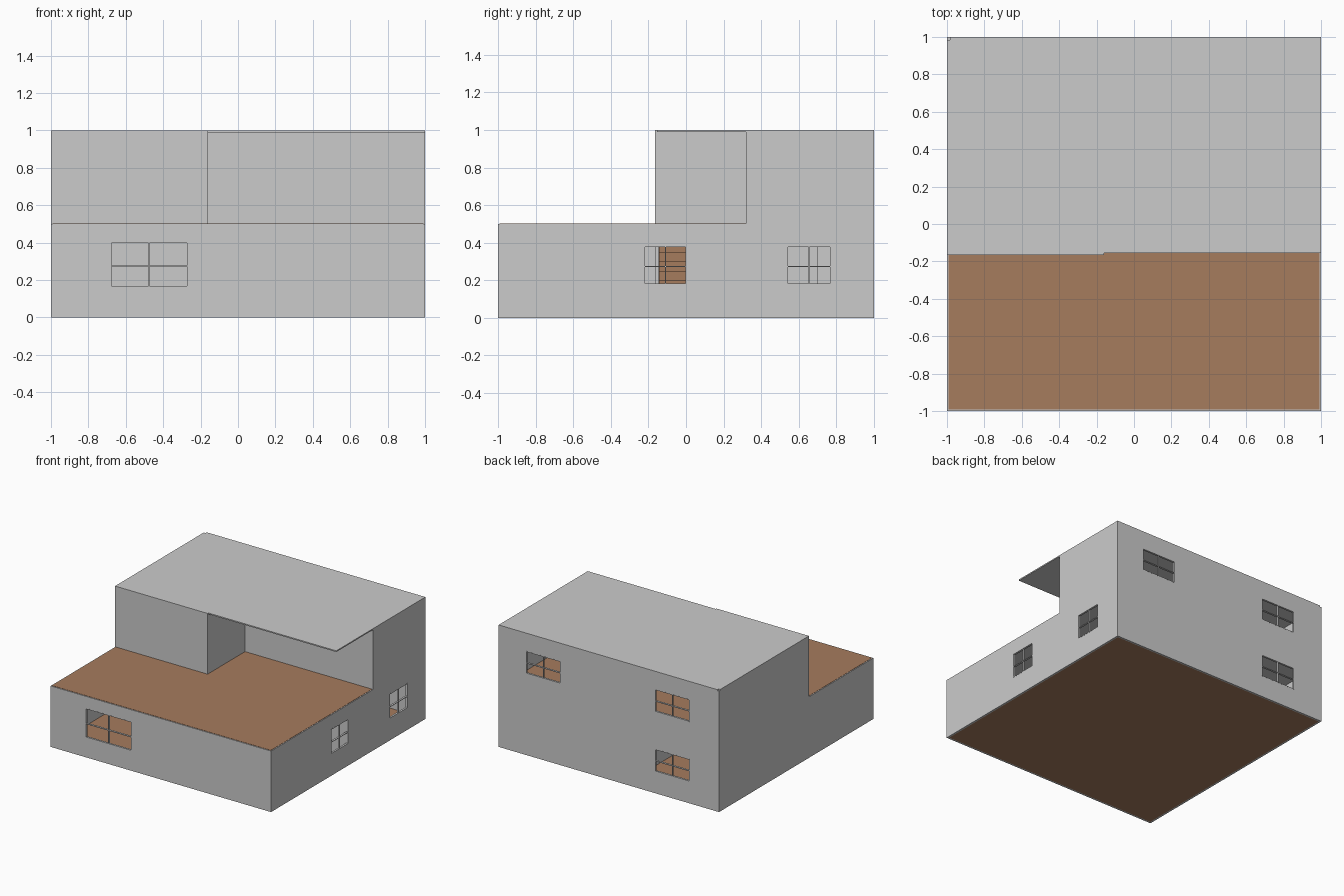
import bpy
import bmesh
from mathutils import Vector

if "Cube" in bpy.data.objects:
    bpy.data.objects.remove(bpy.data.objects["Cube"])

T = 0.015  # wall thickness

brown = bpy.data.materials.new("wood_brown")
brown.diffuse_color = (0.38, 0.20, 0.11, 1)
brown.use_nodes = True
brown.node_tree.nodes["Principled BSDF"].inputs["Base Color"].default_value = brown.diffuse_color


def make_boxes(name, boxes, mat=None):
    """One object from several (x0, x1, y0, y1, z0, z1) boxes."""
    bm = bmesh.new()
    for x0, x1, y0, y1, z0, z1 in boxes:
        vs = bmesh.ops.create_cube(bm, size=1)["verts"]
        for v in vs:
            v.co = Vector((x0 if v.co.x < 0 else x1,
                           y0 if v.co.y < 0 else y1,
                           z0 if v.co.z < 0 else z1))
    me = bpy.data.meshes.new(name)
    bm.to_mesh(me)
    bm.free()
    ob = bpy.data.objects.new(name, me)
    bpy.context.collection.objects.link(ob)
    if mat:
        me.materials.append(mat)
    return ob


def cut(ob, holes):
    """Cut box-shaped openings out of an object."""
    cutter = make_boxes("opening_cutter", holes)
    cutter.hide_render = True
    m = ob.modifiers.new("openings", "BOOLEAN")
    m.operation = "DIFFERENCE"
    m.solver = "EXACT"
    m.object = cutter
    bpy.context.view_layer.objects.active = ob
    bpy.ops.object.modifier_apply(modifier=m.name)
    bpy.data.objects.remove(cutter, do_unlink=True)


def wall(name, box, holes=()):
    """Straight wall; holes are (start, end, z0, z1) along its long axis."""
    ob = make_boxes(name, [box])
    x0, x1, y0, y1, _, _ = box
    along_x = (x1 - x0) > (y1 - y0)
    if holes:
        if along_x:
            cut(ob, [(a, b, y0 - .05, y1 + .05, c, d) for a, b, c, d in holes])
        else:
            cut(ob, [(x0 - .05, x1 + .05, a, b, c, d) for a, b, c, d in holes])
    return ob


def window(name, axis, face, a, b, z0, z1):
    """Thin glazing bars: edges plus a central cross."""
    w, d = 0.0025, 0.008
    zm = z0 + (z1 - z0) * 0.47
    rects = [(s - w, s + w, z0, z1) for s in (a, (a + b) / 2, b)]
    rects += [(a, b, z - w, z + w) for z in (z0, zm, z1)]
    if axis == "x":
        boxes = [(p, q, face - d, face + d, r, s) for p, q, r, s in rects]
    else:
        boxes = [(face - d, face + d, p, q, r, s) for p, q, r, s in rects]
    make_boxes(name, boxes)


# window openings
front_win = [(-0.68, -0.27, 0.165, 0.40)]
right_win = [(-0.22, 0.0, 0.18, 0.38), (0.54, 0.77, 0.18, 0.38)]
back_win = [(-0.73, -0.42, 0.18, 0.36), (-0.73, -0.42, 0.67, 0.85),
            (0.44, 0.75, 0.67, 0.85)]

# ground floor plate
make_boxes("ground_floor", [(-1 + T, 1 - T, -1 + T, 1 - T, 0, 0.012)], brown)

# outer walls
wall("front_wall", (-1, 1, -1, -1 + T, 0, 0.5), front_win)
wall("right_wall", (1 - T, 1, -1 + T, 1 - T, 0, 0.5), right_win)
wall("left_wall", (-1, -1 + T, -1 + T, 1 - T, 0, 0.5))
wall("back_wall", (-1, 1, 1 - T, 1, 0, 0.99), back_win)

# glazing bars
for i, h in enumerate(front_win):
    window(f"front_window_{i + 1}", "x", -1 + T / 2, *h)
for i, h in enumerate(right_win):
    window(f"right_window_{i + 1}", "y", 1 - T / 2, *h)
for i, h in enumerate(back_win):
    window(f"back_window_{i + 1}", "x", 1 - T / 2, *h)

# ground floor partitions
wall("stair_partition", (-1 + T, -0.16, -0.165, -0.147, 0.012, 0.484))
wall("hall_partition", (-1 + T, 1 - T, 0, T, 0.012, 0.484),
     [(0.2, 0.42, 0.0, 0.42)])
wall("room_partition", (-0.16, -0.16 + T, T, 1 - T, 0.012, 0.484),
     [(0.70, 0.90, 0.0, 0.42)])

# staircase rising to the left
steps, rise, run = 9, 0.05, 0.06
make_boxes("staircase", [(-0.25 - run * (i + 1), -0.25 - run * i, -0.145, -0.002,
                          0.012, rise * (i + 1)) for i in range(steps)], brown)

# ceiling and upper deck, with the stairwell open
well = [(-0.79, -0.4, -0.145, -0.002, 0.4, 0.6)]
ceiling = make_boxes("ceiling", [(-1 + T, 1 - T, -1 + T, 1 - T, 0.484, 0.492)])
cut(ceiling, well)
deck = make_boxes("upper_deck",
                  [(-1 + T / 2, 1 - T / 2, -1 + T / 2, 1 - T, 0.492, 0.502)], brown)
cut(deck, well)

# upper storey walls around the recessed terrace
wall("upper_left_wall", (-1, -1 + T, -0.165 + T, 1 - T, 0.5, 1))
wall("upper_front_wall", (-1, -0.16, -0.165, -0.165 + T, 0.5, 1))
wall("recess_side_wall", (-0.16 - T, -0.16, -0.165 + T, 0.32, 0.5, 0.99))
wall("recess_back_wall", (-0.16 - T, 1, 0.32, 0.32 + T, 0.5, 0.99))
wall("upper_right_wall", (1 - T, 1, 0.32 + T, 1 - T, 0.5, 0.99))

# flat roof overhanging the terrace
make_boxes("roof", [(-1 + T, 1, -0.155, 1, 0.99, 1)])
-- -- --
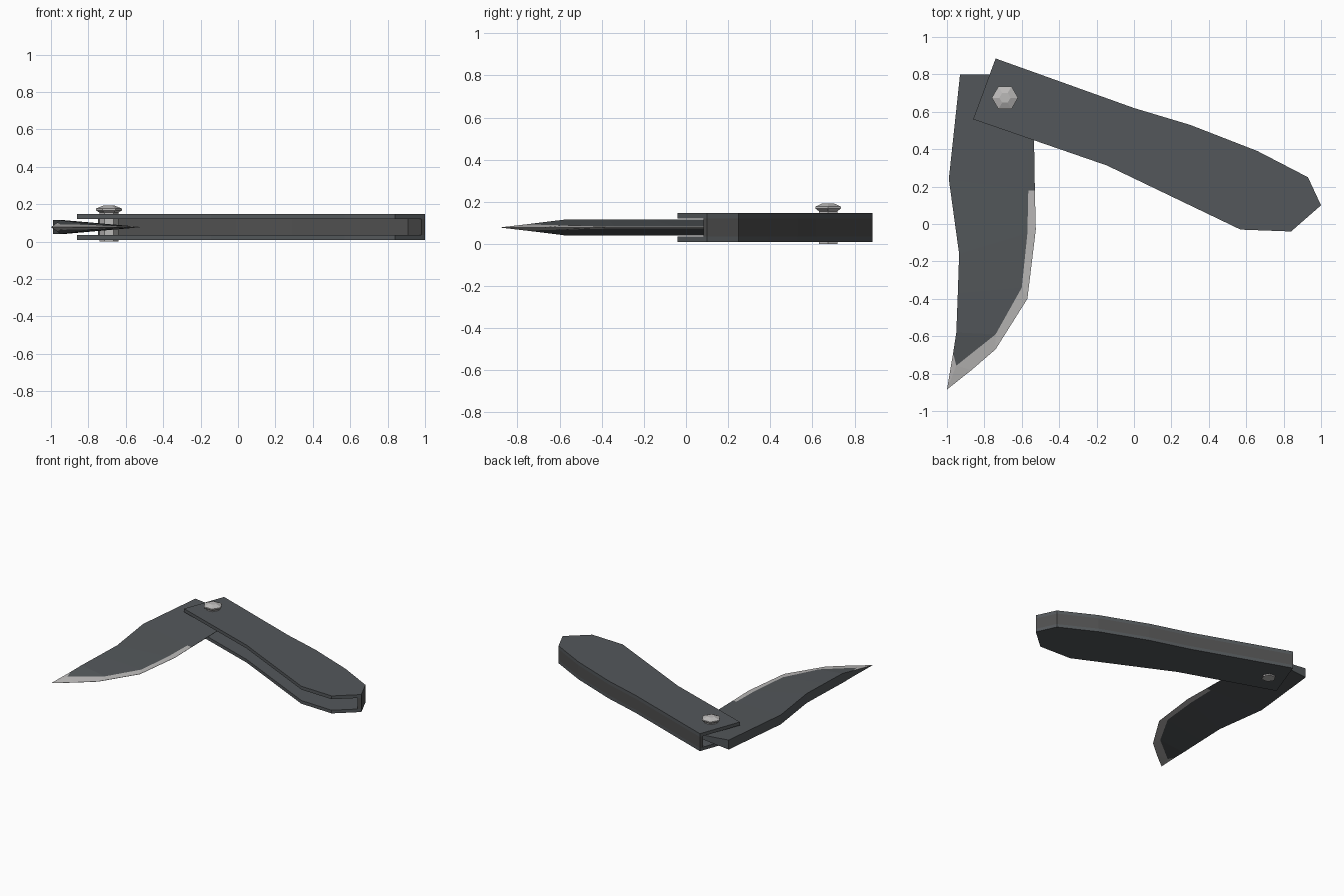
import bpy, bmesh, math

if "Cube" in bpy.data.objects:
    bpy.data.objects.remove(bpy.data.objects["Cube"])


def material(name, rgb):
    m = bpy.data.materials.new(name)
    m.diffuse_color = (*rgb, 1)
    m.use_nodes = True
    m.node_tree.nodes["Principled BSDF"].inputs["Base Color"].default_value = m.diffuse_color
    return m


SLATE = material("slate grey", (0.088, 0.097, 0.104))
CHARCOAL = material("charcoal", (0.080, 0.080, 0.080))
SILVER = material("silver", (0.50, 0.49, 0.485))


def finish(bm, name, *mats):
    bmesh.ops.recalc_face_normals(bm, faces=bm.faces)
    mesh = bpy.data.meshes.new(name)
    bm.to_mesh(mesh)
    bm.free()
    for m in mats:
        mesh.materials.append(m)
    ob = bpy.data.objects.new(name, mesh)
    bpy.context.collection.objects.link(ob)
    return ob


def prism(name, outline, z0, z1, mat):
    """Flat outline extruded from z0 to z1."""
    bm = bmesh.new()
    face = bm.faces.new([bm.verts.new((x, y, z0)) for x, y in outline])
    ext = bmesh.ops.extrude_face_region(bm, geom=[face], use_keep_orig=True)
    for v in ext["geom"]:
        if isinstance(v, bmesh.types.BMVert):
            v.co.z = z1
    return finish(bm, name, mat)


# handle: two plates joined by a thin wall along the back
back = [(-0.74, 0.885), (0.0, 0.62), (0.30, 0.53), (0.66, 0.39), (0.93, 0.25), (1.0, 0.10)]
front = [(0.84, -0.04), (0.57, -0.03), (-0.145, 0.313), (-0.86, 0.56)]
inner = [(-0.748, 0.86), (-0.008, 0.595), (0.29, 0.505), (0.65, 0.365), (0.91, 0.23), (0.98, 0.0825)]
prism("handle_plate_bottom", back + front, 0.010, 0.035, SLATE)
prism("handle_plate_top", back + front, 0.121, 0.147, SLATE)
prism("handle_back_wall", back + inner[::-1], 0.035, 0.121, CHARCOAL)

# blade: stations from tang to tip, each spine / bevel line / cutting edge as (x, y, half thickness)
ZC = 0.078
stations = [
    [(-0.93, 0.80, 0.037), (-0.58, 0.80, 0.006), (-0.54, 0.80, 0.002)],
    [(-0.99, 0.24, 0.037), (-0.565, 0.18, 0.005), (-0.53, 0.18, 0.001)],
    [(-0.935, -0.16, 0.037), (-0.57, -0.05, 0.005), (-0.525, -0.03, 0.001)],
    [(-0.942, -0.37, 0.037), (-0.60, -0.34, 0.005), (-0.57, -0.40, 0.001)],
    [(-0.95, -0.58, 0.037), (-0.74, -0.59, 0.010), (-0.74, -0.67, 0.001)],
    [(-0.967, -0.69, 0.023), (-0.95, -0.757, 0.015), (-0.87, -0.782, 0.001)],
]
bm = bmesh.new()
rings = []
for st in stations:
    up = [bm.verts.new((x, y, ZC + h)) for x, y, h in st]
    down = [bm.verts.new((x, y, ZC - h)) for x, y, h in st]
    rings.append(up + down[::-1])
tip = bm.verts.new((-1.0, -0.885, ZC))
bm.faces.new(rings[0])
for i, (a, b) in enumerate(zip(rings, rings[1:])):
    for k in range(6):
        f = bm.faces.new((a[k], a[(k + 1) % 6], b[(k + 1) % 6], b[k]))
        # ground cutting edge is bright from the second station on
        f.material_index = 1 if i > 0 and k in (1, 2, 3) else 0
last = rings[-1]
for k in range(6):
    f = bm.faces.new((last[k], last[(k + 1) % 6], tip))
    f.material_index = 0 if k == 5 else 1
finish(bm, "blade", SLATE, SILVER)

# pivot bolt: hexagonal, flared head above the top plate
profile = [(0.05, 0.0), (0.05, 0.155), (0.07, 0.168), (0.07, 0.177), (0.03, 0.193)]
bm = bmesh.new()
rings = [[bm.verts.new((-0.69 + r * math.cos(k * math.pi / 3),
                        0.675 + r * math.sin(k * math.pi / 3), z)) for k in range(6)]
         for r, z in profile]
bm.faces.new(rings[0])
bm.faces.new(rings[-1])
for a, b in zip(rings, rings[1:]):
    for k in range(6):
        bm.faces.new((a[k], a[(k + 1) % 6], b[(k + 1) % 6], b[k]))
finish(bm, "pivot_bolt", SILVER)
-- -- --
- [Task prompt]:
Print the lines above from the one with "[(0.2, 0.42, 0.0, 0.42)])" through the one with "1, 0.99, 1)])", both included, exactly as written and nothing more.

- [Exercise solution]:
     [(0.2, 0.42, 0.0, 0.42)])
wall("room_partition", (-0.16, -0.16 + T, T, 1 - T, 0.012, 0.484),
     [(0.70, 0.90, 0.0, 0.42)])

# staircase rising to the left
steps, rise, run = 9, 0.05, 0.06
make_boxes("staircase", [(-0.25 - run * (i + 1), -0.25 - run * i, -0.145, -0.002,
                          0.012, rise * (i + 1)) for i in range(steps)], brown)

# ceiling and upper deck, with the stairwell open
well = [(-0.79, -0.4, -0.145, -0.002, 0.4, 0.6)]
ceiling = make_boxes("ceiling", [(-1 + T, 1 - T, -1 + T, 1 - T, 0.484, 0.492)])
cut(ceiling, well)
deck = make_boxes("upper_deck",
                  [(-1 + T / 2, 1 - T / 2, -1 + T / 2, 1 - T, 0.492, 0.502)], brown)
cut(deck, well)

# upper storey walls around the recessed terrace
wall("upper_left_wall", (-1, -1 + T, -0.165 + T, 1 - T, 0.5, 1))
wall("upper_front_wall", (-1, -0.16, -0.165, -0.165 + T, 0.5, 1))
wall("recess_side_wall", (-0.16 - T, -0.16, -0.165 + T, 0.32, 0.5, 0.99))
wall("recess_back_wall", (-0.16 - T, 1, 0.32, 0.32 + T, 0.5, 0.99))
wall("upper_right_wall", (1 - T, 1, 0.32 + T, 1 - T, 0.5, 0.99))

# flat roof overhanging the terrace
make_boxes("roof", [(-1 + T, 1, -0.155, 1, 0.99, 1)])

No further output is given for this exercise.